Often, artists and designers are asked to do projects in the outer zones of the city to help in the regeneration of the area, but very view see that central London as needing help, rethinking and opening up.

We set up Makerversity to change this.

Makerversity

Makerversity started out as a work and education space for young making businesses, and applied learning opportunities. We provide access to a range of fabrication and prototyping tools, spaces, event and learning facilities. We exist to support emerging practice and startups as well as learning and employability opportunities for young people. We are kick-starting the Third Industrial Revolution for cutting-edge businesses and the next generation of creative and practical minds.

Vault – Photo Studio

Makerversity provides all this in the unexpected location of Somerset House, a large neo-classical, grade 1 listed building on the banks of the River Thames in the heart of London. We chose this location for an important reason. We want central London to be experimental, but prosperity and gentrification are driving experimenting out to the periphery of the city and beyond. Long term, this points towards an increasingly stagnant city.

We want central London to be experimental, but prosperity and gentrification are driving experimenting out to the periphery of the city and beyond.

We set up Makerversity to ensure this doesn’t happen. We believe that creating spaces for young designers to think, design and make is vital to the future city, which must have creativity at its heart in order to be successful.

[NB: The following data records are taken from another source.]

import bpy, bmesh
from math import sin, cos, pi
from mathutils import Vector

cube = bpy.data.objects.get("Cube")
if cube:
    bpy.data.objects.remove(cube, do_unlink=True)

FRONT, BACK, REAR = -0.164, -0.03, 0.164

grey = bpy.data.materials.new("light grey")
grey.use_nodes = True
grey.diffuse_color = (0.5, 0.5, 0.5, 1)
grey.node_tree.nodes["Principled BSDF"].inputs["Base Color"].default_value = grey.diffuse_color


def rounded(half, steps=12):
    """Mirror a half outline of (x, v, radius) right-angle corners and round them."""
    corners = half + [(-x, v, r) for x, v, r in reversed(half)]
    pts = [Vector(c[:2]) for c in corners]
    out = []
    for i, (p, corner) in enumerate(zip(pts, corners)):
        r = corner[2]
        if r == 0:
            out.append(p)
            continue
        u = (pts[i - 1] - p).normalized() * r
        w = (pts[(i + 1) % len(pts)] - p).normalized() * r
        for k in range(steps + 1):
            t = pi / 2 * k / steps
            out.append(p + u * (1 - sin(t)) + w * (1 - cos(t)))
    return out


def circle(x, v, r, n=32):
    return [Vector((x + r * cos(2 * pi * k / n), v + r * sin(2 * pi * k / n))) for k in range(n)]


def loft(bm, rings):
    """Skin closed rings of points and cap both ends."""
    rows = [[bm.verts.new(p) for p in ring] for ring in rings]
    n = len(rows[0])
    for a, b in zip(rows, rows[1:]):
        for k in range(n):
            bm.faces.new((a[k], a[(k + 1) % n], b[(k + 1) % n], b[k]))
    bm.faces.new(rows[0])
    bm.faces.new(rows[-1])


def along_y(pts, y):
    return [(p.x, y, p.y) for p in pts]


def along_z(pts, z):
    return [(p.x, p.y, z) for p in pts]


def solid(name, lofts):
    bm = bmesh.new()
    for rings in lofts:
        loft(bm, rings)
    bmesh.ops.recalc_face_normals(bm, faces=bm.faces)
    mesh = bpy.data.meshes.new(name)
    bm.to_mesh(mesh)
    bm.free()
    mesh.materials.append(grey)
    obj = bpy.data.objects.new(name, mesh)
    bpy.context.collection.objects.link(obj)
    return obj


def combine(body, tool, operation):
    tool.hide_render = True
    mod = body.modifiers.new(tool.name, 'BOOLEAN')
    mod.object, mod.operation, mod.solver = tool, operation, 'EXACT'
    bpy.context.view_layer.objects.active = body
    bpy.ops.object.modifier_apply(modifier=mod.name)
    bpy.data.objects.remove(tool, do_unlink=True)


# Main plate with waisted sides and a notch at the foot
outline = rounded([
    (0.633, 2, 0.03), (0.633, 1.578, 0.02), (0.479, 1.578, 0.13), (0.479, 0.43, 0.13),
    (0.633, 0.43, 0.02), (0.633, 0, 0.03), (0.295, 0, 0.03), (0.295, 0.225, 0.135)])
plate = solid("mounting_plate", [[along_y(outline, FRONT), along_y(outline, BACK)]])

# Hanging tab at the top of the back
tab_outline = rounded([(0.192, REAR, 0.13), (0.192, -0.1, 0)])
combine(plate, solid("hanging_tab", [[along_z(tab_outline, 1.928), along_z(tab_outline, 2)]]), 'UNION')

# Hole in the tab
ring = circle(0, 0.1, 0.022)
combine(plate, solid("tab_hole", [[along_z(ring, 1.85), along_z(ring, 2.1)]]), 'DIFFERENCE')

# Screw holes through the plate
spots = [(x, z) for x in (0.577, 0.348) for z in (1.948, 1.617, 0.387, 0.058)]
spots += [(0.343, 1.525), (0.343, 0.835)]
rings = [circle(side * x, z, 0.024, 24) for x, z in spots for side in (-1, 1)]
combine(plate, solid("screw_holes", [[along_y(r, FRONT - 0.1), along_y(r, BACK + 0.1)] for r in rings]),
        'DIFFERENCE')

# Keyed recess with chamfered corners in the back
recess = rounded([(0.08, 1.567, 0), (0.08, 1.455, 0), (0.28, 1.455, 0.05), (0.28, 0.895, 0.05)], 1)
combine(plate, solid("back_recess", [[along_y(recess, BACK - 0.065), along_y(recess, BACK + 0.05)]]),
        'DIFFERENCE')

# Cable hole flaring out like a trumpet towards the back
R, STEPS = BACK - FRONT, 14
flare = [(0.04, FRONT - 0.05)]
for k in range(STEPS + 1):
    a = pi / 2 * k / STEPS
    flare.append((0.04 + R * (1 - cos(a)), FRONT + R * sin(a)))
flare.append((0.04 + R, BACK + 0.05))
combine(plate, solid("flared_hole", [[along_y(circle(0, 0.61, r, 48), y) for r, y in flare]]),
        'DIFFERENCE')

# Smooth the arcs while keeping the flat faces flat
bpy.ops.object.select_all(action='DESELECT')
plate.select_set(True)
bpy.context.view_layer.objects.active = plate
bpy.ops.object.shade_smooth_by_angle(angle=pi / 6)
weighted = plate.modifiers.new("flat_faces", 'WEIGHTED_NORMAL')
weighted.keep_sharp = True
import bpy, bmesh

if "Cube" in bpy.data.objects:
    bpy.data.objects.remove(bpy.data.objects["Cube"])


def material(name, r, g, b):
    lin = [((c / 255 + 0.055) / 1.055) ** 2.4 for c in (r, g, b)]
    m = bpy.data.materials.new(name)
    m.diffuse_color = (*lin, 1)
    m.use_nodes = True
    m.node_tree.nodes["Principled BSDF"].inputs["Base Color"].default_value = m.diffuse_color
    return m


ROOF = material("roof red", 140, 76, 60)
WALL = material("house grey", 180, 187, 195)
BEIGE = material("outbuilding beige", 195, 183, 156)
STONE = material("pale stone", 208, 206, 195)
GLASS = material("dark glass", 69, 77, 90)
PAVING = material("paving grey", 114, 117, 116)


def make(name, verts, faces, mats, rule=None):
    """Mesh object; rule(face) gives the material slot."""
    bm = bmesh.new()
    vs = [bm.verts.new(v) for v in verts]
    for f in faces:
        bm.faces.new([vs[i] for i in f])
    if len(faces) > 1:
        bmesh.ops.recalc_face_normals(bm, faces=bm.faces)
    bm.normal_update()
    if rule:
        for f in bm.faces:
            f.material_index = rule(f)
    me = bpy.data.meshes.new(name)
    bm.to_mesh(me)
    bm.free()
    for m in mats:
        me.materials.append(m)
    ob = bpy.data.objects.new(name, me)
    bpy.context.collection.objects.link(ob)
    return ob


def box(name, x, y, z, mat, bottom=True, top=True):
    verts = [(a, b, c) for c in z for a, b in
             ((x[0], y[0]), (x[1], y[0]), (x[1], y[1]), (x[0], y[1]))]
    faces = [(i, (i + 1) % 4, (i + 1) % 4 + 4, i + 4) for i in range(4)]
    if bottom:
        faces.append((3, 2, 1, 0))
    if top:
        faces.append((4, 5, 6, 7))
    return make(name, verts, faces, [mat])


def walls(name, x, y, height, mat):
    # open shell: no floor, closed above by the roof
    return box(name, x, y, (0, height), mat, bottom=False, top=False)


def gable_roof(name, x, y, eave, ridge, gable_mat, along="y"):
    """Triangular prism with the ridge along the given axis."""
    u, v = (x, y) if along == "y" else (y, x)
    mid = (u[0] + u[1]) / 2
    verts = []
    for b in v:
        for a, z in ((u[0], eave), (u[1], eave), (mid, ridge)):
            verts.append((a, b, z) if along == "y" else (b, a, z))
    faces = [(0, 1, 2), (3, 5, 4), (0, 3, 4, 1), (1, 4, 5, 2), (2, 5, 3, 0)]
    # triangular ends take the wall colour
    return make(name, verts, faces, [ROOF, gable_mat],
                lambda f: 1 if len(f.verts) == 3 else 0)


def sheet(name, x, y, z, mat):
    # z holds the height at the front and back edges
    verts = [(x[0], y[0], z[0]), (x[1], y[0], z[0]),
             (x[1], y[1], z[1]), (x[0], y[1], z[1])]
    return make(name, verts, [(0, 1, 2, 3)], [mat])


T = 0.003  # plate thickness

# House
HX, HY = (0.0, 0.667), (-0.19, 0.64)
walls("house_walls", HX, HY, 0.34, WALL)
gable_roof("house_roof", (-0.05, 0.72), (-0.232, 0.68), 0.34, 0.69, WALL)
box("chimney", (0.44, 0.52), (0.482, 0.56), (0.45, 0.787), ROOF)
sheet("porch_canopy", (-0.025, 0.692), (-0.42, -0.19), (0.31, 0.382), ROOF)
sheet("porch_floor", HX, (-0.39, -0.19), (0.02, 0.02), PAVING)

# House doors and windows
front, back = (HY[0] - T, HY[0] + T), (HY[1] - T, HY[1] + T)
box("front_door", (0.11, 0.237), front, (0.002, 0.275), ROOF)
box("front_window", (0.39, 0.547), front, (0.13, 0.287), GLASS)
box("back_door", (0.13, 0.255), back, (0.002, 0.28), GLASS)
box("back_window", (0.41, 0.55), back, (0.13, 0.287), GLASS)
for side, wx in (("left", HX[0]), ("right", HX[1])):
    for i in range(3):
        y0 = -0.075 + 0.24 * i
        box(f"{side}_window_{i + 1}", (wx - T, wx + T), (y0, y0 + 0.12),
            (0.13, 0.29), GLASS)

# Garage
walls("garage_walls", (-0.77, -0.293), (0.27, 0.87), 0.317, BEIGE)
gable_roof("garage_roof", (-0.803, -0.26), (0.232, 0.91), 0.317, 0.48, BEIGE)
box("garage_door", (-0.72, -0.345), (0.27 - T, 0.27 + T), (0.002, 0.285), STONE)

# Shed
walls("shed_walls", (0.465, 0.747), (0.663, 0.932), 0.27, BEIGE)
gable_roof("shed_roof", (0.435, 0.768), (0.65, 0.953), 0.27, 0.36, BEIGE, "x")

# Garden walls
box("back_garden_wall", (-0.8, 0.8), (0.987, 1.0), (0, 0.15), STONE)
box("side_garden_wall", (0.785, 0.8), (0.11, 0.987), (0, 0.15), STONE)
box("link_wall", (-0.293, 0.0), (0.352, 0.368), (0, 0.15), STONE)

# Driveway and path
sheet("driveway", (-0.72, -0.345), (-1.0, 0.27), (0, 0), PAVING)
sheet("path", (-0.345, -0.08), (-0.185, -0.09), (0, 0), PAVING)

Istanbul, for example, still has micro-manufacturing and has many small districts making and selling things as specific as mesh metal, sewing machines, musical instruments power tools or belt buckles.

Look at the street signs in London – Leather Lane, Glasshouse Street, Silk Street – and it’s obvious that creativity is part of its historical fabric. For it to continue to be a creative city, London needs to start addressing how it can once again open its doors to small-scale manufacturing. New street names and developments these days are based upon aspiration, not fact, because there is nothing to base the street name on. Using this as an example, it becomes blindingly obvious that the city is stagnating. Wouldn’t it be great to have street names like Laser Cut Street, Artists Avenue, Printers Square, Seamers Street, etc.

Wouldn’t it be great to have street names like Laser Cut Street, Artists Avenue, Printers Square, Seamers Street, etc.

New, clean technologies could be the catalyst for this change, and help us rethink: actually, yes, it is possible to still make in the center of cities, to the point where we give old techniques a place once more.

Supporting Emerging Practice

Makerversity’s specific niche is supporting emerging practice within design and digital manufacturing. Emerging practice can mean pioneering new technologies, or new applications of existing technology. It could also mean traditional practice powered by an experimental business model; in fact, this is how we see Makerversity itself.

70/ 20/ 10

These numbers underpin Makerversity and its aims and values. To enshrine our desire to support and nurture the best start-up businesses, and to ensure there are no socio-economic barriers to entry to our events, workshops and learning programs, we operate a percentage model across everything we do:

70% of our activity is designed to generate revenue. This makes us sustainable, even profitable.

20% of all we do is heavily subsidized, or ‘at cost’. This includes hiring our spaces for just the costs we incur (security etc.), or it might be reduced ticket prices for students, graduates or those who would struggle to pay full whack.

10% is free. Yes, free! This applies to space, tickets to events and workshops and anything else we do. We know sometimes money is tight, and we work with various organizations to encourage those who might not access what we’re doing otherwise to get involved. We’re also able to offer the most creative and early-stage people space here to explore their ideas for set periods.

These percentages ensure there are no socio-economic barriers.

Makerversity and the Future City

Makerversity is now developing initiatives to enable anyone, anywhere, to learn through making and developing digital skills. Makerversity DIY will shape the way young people are able to explore core subjects as well as offering a window into career opportunities in the burgeoning design and digital manufacturing industries.

All this is part of our goal to open up central London to all Londoners, and to ensuring that making remains at its heart.

 

Makerversity

Andy Merritt is one of five innovators selected to present at NewCities’ “Making the Future City” event on October 22, 2014 at the Autodesk Gallery pop-up in Paris.